START DATA
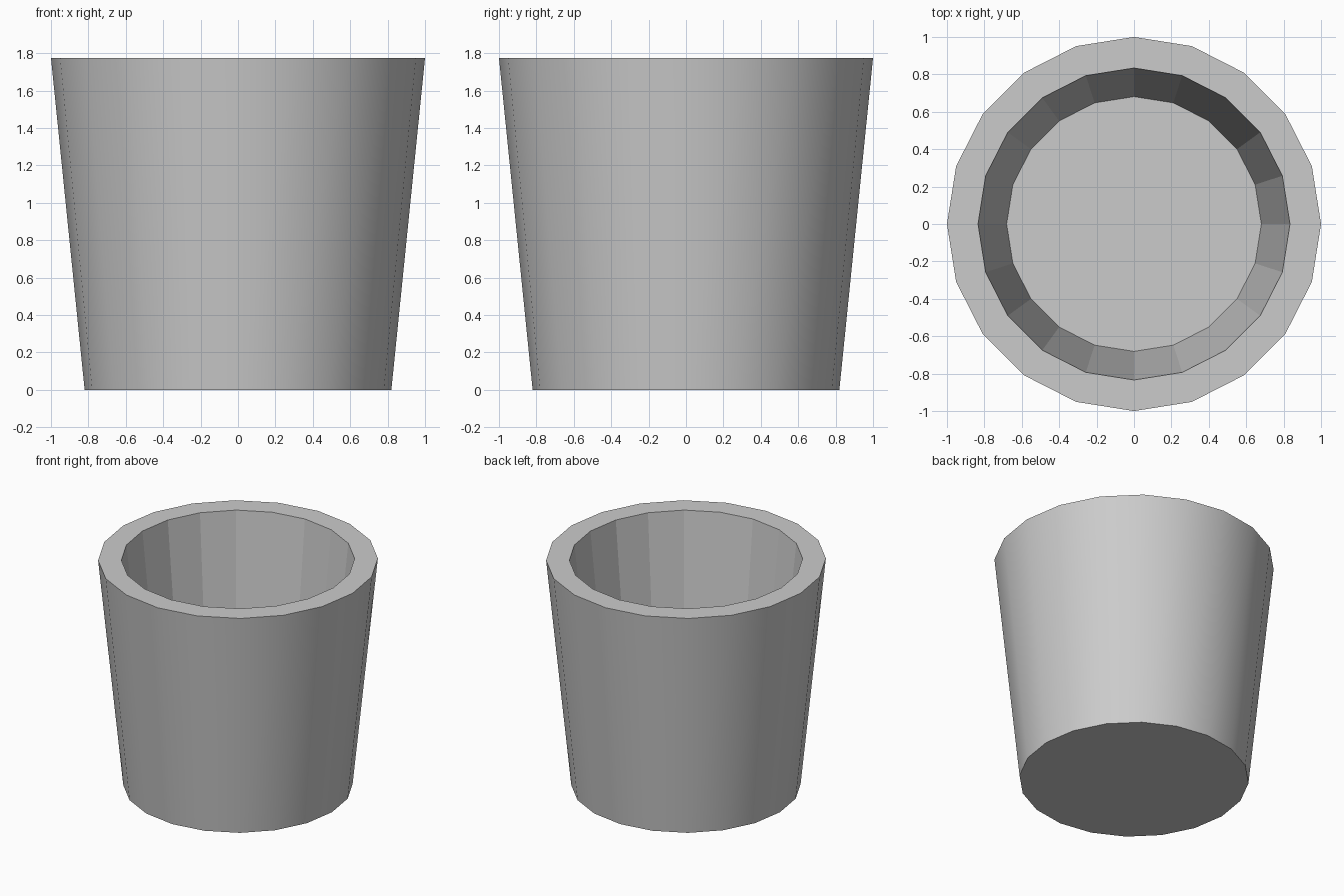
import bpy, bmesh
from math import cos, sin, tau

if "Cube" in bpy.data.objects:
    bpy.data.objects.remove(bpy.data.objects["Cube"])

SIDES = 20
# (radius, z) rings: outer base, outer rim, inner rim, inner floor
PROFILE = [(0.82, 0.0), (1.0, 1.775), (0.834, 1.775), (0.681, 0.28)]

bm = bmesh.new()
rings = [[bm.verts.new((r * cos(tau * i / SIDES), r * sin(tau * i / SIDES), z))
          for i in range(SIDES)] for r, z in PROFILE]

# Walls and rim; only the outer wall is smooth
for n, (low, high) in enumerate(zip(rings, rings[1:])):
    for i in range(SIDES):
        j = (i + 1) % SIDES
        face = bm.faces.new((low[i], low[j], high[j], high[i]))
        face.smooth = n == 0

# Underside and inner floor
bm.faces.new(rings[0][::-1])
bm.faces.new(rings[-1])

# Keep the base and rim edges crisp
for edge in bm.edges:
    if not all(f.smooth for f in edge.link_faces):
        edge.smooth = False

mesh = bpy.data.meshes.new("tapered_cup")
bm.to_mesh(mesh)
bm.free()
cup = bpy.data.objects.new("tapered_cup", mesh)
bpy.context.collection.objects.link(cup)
END DATA
■ WHAT THE EXERCISE ASKS
Word for word, restate all of the material above except its pictures.

■ EXPECTED ANSWER
import bpy, bmesh
from math import cos, sin, tau

if "Cube" in bpy.data.objects:
    bpy.data.objects.remove(bpy.data.objects["Cube"])

SIDES = 20
# (radius, z) rings: outer base, outer rim, inner rim, inner floor
PROFILE = [(0.82, 0.0), (1.0, 1.775), (0.834, 1.775), (0.681, 0.28)]

bm = bmesh.new()
rings = [[bm.verts.new((r * cos(tau * i / SIDES), r * sin(tau * i / SIDES), z))
          for i in range(SIDES)] for r, z in PROFILE]

# Walls and rim; only the outer wall is smooth
for n, (low, high) in enumerate(zip(rings, rings[1:])):
    for i in range(SIDES):
        j = (i + 1) % SIDES
        face = bm.faces.new((low[i], low[j], high[j], high[i]))
        face.smooth = n == 0

# Underside and inner floor
bm.faces.new(rings[0][::-1])
bm.faces.new(rings[-1])

# Keep the base and rim edges crisp
for edge in bm.edges:
    if not all(f.smooth for f in edge.link_faces):
        edge.smooth = False

mesh = bpy.data.meshes.new("tapered_cup")
bm.to_mesh(mesh)
bm.free()
cup = bpy.data.objects.new("tapered_cup", mesh)
bpy.context.collection.objects.link(cup)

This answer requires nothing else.